A second key feature was call parking. Snipes needed a light on assistant’s and attorney’s phones to blink when the assistant would park a call. This would allow the attorney to pick up the call by pressing the button beside the light.  “FreeSwitch offered the feature out of the box when used with SNOM phones, but the feature wasn’t available with Asterisk.

Voice mail was another problem. Both FreeSwitch and Asterisk deliver voicemails as email attachments, but only FreeSwitch supported wav and mp3 formats. That was important because some attorneys had iPhones while others had BlackBerrys and each required a different file format.

Ultimately, Snipes says what really got him was FreeSwitch’s customizability.  “I am not a good programmer like the developers, but even I can create small programs,” he says, “FreeSwitch supports writing IVRs in Lua, Javascript, Python, Perl and a built-in XML language.” He says, for example, he wrote a directory application in Lua for FreeSwitch.

At least on that score, Asterisk proponents think their code plays well. “Asterisk is a like a toolbox,” says Cantera, “You just have to know how to use it.”

Ultimately, the biggest challenge for the FreeSwitch group will not be fighting for part of the Asterisk pie, but encroaching on the capabilities of commercial implementation. Open source has come along way in supplying the voice capabilities needed to compete with commercial implementations.

But commercial software has largely moved on from delivering voice services to providing business solutions that involve the PBX. This requires integrating the PBX,  with business applications, often through the use of Web Services.

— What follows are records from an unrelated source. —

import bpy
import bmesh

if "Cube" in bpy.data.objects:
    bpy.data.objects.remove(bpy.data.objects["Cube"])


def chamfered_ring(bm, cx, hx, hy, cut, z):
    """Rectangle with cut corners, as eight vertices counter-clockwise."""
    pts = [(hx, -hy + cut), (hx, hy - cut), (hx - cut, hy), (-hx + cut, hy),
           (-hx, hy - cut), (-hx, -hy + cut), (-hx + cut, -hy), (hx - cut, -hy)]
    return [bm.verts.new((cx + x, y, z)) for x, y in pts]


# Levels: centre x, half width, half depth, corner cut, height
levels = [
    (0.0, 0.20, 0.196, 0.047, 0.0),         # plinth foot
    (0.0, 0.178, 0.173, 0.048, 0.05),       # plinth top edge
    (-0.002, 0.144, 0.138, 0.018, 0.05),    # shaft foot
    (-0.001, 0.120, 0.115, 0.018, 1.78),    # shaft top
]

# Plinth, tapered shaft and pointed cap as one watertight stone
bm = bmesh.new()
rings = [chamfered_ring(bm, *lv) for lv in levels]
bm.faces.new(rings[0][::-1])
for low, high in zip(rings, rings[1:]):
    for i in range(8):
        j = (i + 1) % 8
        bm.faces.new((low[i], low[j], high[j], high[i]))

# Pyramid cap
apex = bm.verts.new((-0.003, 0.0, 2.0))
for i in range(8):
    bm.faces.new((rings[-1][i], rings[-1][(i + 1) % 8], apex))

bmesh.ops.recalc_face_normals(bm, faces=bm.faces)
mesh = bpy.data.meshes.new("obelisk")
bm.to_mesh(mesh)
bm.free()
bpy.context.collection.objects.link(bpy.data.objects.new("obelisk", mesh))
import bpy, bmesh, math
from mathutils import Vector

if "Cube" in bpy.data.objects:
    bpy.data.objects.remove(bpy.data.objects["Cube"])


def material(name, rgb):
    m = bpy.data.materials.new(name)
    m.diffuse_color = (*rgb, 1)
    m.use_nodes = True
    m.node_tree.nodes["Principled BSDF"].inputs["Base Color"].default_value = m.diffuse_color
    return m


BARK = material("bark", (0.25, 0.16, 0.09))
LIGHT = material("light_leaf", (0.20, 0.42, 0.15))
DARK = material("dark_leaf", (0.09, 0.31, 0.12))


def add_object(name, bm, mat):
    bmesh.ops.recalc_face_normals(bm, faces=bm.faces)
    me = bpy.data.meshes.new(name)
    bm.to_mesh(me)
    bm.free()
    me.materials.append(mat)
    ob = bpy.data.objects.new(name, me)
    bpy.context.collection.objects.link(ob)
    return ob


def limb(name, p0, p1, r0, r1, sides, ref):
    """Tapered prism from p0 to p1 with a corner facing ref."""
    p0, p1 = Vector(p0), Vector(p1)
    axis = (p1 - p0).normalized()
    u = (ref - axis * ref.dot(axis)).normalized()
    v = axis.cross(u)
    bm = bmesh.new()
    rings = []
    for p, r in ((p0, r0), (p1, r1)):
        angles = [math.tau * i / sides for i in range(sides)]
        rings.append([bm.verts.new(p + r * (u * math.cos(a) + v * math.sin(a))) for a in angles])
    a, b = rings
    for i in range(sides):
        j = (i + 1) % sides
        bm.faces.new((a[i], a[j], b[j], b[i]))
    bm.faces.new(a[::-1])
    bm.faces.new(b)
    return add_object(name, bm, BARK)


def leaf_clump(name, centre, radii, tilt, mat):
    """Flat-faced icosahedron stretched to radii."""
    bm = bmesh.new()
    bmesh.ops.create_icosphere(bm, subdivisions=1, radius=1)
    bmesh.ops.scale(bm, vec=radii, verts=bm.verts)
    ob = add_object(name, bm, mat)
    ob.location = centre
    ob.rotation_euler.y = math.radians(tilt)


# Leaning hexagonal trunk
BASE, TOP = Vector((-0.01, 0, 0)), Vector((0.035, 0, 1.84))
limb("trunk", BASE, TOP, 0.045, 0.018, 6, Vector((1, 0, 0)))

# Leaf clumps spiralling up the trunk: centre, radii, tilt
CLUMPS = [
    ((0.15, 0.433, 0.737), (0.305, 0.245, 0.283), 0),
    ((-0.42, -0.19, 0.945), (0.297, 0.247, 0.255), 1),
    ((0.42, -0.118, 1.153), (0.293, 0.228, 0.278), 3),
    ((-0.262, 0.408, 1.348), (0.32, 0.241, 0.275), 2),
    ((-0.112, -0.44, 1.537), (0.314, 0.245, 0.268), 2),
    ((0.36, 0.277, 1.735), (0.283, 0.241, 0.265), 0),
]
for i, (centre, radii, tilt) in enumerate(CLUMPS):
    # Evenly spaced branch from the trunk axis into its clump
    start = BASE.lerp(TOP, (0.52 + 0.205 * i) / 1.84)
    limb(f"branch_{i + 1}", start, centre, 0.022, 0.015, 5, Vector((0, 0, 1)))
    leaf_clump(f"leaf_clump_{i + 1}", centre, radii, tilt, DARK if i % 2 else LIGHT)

In theory, open source should compete well in this market. The ability to modify the code makes FreeSwitch or Asterisk eminently adaptable. “You can control FreeSwitch with XML-RPC, direct socket connection and any other way you can make a plugin,” writes Minessale in an IM. “There is a layer between the telephone API and the outside world where you can wedge a module to translate it into whatever you want and if you really want it, FreeSwitch can be its own Web server.”  In reality, architects will require higher level interfaces or a strong service and support framework to adapt those applications to their business requirements. Whether FreeSwitch and its supporters can deliver that level of hand-holding remains to be seen.